Description of the task:
Lines with the string "translate" must each be copied from the listing.

Entries shown:
------------------------------
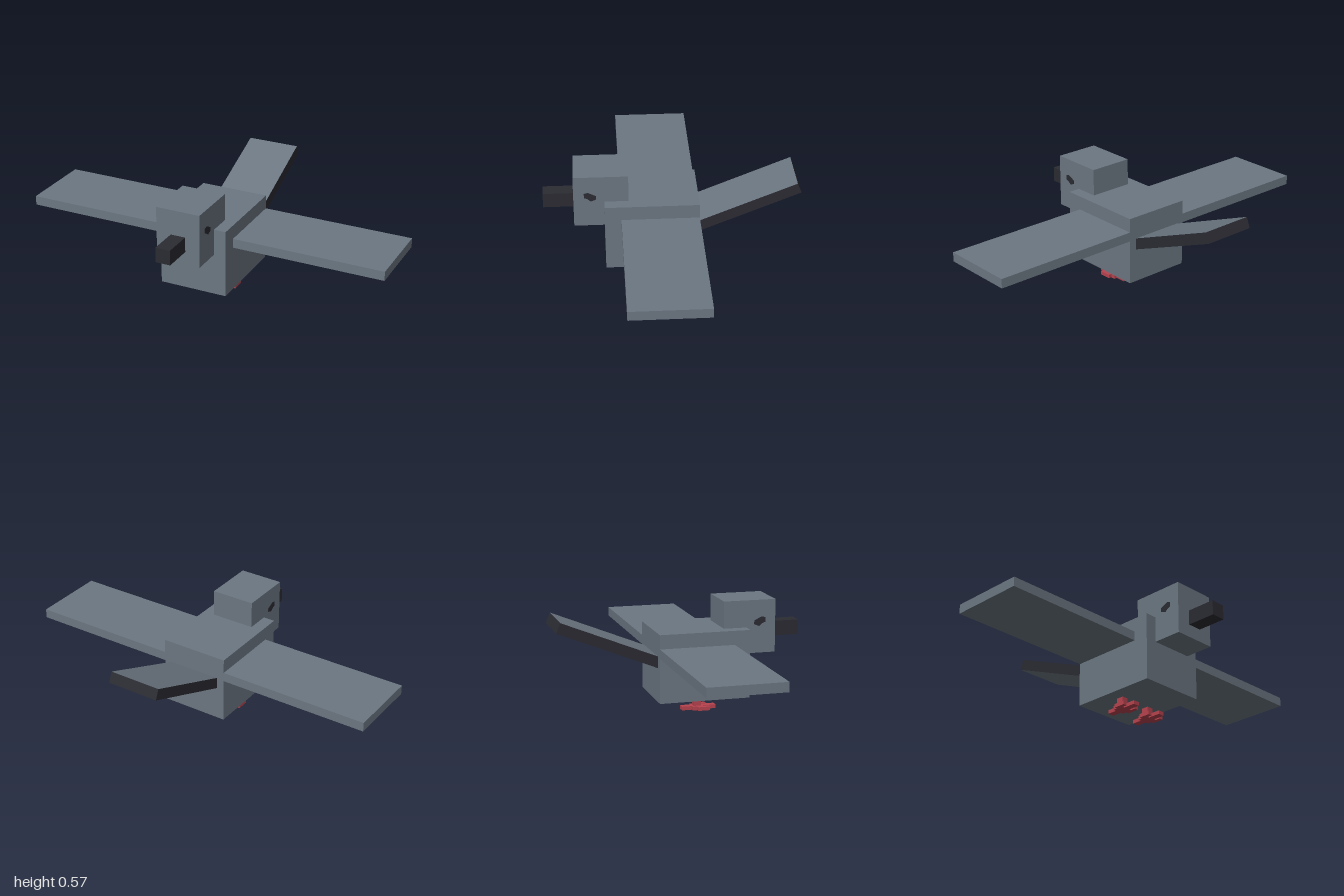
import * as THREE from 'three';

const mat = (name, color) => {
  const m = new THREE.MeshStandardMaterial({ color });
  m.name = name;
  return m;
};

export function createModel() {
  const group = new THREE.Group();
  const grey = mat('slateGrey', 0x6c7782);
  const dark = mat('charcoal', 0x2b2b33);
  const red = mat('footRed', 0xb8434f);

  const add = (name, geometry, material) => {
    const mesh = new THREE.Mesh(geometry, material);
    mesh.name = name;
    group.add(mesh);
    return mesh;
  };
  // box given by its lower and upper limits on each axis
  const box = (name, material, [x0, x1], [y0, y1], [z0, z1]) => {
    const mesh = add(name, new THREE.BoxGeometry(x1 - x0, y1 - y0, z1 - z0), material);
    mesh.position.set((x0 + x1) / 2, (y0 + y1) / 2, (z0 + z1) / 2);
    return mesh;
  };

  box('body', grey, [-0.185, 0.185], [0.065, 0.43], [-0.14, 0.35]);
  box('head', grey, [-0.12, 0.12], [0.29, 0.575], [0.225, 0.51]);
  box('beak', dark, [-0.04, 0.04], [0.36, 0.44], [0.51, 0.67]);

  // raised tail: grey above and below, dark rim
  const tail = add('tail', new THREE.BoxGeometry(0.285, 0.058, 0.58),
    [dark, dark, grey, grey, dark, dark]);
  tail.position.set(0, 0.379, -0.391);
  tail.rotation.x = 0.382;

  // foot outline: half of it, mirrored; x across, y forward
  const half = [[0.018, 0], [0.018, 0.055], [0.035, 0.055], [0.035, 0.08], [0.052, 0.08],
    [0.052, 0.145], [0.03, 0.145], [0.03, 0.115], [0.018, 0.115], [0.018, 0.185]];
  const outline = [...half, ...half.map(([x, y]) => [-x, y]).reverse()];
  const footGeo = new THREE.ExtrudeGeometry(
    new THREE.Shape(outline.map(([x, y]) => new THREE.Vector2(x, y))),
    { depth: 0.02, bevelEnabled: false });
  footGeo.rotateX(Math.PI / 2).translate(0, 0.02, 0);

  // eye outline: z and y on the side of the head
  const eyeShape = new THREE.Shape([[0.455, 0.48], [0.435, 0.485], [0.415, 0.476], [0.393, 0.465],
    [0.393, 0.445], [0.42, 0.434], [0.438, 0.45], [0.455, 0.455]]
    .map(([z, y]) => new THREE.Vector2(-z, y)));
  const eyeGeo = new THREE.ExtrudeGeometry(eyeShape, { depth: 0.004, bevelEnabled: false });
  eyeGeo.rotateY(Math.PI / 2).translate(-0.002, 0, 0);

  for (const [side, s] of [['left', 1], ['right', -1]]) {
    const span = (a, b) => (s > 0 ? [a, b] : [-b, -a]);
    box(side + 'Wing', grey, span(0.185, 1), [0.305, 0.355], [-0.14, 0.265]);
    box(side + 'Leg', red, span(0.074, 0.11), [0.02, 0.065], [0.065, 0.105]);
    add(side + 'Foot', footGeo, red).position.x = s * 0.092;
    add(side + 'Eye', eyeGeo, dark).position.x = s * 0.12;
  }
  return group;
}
------------------------------
The answer:
  footGeo.rotateX(Math.PI / 2).translate(0, 0.02, 0);
  eyeGeo.rotateY(Math.PI / 2).translate(-0.002, 0, 0);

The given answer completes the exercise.